■ Data for the task ■
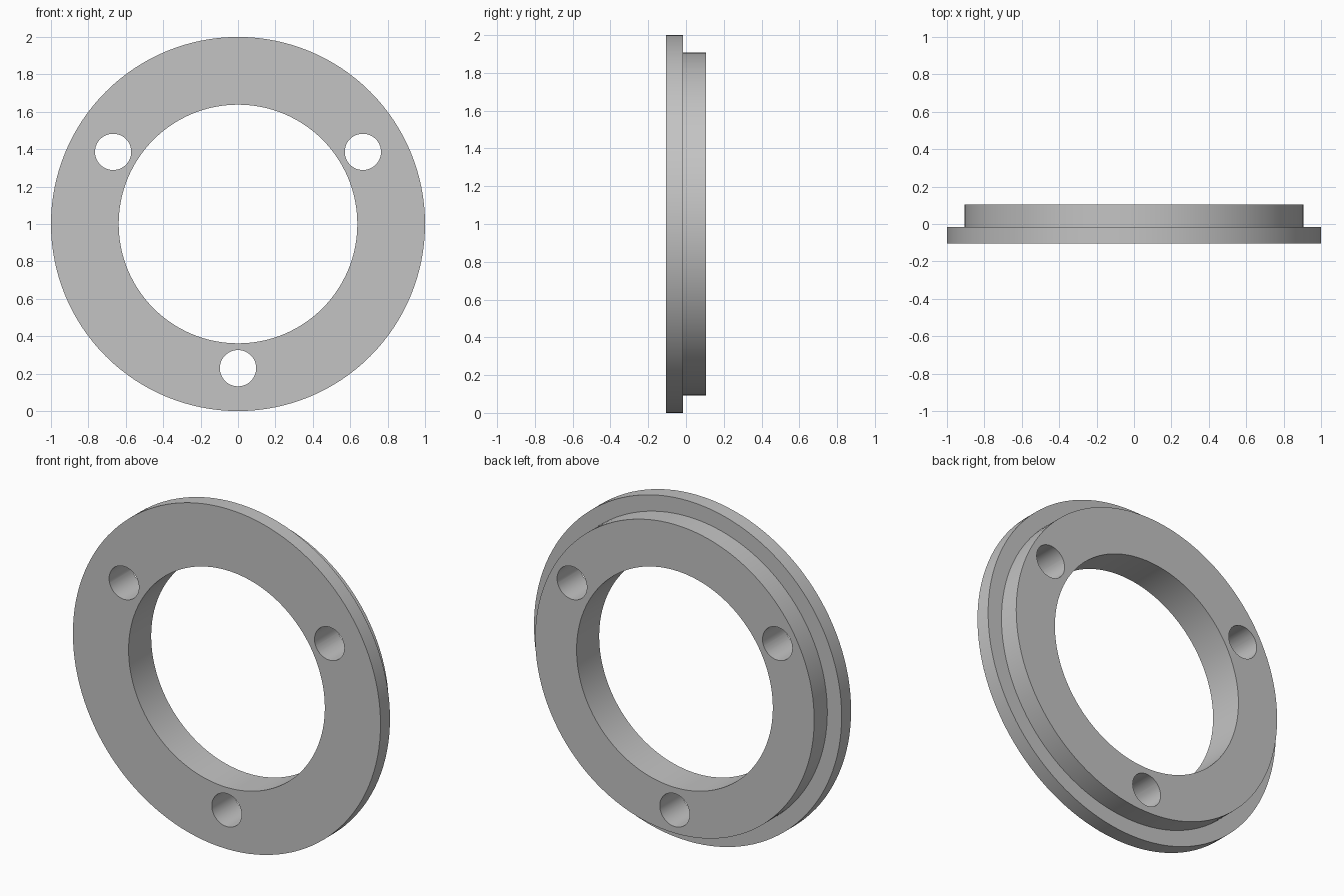
import bpy, bmesh, math
from mathutils import Matrix, Vector

cube = bpy.data.objects.get("Cube")
if cube:
    bpy.data.objects.remove(cube, do_unlink=True)

CENTRE = Vector((0, 0, 1))
FRONT, STEP, BACK = -0.105, -0.017, 0.105
RIM, SHOULDER, BORE = 1.0, 0.907, 0.638
BOLT_CIRCLE, BOLT_RADIUS = 0.771, 0.097
SEGMENTS = 128

# Plain grey metal
grey = bpy.data.materials.new("grey_metal")
grey.use_nodes = True
colour = (0.55, 0.55, 0.55, 1)
grey.diffuse_color = colour
grey.node_tree.nodes["Principled BSDF"].inputs["Base Color"].default_value = colour


def add_object(name, bm):
    bmesh.ops.recalc_face_normals(bm, faces=bm.faces)
    mesh = bpy.data.meshes.new(name)
    bm.to_mesh(mesh)
    bm.free()
    mesh.materials.append(grey)
    obj = bpy.data.objects.new(name, mesh)
    bpy.context.collection.objects.link(obj)
    return obj


# Stepped ring: closed (radius, y) profile turned about the y axis
profile = [(BORE, FRONT), (RIM, FRONT), (RIM, STEP),
           (SHOULDER, STEP), (SHOULDER, BACK), (BORE, BACK)]
bm = bmesh.new()
rings = []
for i in range(SEGMENTS):
    a = math.tau * i / SEGMENTS
    rings.append([bm.verts.new(CENTRE + Vector((r * math.sin(a), y, r * math.cos(a))))
                  for r, y in profile])
for i, ring in enumerate(rings):
    following = rings[(i + 1) % SEGMENTS]
    for j in range(len(profile)):
        k = (j + 1) % len(profile)
        bm.faces.new((ring[j], ring[k], following[k], following[j]))
flange = add_object("flange_ring", bm)

# Three bolt holes, one straight down and the others evenly spaced
bm = bmesh.new()
for i in range(3):
    a = math.pi + math.tau * i / 3
    spot = CENTRE + BOLT_CIRCLE * Vector((math.sin(a), 0, math.cos(a)))
    bmesh.ops.create_cone(bm, cap_ends=True, segments=48, depth=0.6,
                          radius1=BOLT_RADIUS, radius2=BOLT_RADIUS,
                          matrix=Matrix.Translation(spot) @ Matrix.Rotation(math.pi / 2, 4, "X"))
cutter = add_object("bolt_hole_cutter", bm)
cutter.hide_render = True

cut = flange.modifiers.new("bolt_holes", "BOOLEAN")
cut.operation = "DIFFERENCE"
cut.solver = "EXACT"
cut.object = cutter

bpy.ops.object.select_all(action="DESELECT")
flange.select_set(True)
bpy.context.view_layer.objects.active = flange
bpy.ops.object.modifier_apply(modifier=cut.name)
bpy.data.objects.remove(cutter, do_unlink=True)
bpy.ops.object.shade_smooth_by_angle(angle=math.radians(30))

■ What is required ■
Pull out every line in the material above where "remove" occurs.

■ Reply ■
    bpy.data.objects.remove(cube, do_unlink=True)
bpy.data.objects.remove(cutter, do_unlink=True)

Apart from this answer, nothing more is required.